Search term "lambda": copy each line of the records that contains it.

-- Supplied material follows --

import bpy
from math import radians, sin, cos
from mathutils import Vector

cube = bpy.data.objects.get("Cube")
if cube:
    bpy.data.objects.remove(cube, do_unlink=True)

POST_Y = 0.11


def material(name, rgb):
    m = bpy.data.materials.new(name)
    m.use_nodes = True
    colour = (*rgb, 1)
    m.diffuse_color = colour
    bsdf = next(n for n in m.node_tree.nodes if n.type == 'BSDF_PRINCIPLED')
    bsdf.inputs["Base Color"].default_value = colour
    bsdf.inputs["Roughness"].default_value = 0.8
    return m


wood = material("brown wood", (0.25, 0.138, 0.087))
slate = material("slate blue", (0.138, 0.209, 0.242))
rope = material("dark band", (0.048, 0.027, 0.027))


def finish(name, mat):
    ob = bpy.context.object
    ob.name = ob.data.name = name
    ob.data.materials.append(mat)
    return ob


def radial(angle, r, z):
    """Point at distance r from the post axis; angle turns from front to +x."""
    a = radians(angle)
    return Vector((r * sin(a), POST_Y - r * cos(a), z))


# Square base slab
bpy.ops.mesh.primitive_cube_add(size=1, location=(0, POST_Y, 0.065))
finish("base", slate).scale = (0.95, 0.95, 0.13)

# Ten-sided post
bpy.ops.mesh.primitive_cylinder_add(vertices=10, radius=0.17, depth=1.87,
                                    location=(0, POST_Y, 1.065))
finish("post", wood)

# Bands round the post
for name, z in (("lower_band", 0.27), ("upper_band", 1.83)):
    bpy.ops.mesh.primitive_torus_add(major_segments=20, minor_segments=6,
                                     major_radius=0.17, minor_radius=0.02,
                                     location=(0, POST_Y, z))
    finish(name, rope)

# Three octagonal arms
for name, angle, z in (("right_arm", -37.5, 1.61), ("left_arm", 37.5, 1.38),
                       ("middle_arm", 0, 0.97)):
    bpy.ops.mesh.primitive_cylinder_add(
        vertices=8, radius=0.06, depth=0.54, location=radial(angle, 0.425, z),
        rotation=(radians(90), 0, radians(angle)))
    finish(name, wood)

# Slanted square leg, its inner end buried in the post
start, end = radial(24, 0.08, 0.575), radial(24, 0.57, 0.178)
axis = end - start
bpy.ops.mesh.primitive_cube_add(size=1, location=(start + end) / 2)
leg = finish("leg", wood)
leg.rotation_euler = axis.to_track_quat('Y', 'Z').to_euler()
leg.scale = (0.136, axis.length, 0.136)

-- Supplied material concluded --
-- Supplied material follows --

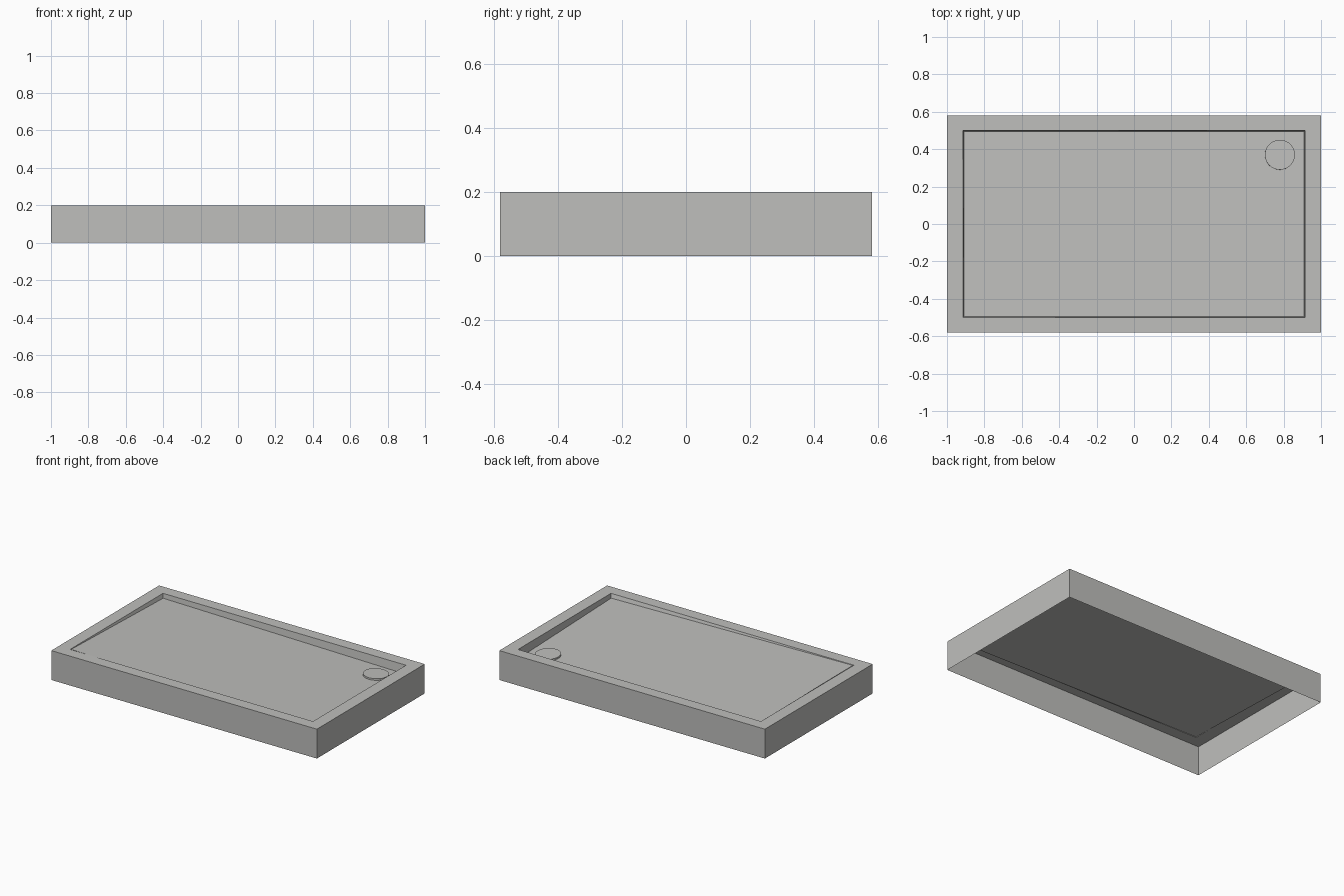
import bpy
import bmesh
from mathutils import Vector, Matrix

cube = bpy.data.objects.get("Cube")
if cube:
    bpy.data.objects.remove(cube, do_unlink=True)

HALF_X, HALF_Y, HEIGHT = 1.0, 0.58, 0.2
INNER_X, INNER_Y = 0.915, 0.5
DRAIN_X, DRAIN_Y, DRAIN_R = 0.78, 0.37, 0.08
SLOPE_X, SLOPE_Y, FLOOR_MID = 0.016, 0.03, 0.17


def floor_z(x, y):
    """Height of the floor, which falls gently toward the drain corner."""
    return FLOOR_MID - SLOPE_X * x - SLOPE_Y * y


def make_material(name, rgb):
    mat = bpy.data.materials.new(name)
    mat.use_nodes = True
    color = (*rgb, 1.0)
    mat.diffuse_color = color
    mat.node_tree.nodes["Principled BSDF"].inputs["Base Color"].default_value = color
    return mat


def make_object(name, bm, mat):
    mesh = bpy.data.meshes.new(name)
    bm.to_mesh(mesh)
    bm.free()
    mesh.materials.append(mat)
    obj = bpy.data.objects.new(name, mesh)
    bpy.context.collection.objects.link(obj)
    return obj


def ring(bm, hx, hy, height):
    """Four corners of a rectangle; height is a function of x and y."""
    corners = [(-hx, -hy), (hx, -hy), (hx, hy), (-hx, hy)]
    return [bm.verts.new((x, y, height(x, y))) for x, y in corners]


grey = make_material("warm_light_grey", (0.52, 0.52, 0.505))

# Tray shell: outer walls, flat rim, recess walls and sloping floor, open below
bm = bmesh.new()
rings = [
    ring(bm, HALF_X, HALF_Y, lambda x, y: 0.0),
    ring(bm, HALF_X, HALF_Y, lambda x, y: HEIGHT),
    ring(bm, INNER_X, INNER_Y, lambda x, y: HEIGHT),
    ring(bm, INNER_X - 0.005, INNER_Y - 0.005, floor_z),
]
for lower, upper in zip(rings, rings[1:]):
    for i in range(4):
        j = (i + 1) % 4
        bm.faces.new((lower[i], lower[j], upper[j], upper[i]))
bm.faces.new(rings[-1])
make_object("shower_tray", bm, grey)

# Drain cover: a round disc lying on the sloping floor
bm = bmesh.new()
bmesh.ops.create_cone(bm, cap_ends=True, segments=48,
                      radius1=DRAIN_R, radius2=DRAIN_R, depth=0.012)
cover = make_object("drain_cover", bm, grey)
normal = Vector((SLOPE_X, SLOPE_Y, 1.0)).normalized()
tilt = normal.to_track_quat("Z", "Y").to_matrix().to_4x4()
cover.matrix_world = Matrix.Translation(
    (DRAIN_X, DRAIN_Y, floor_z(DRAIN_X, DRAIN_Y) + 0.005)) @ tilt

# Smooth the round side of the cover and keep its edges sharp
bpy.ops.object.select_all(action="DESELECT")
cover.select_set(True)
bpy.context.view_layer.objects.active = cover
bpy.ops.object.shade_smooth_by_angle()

-- Supplied material concluded --

Solution for this problem:
    ring(bm, HALF_X, HALF_Y, lambda x, y: 0.0),
    ring(bm, HALF_X, HALF_Y, lambda x, y: HEIGHT),
    ring(bm, INNER_X, INNER_Y, lambda x, y: HEIGHT),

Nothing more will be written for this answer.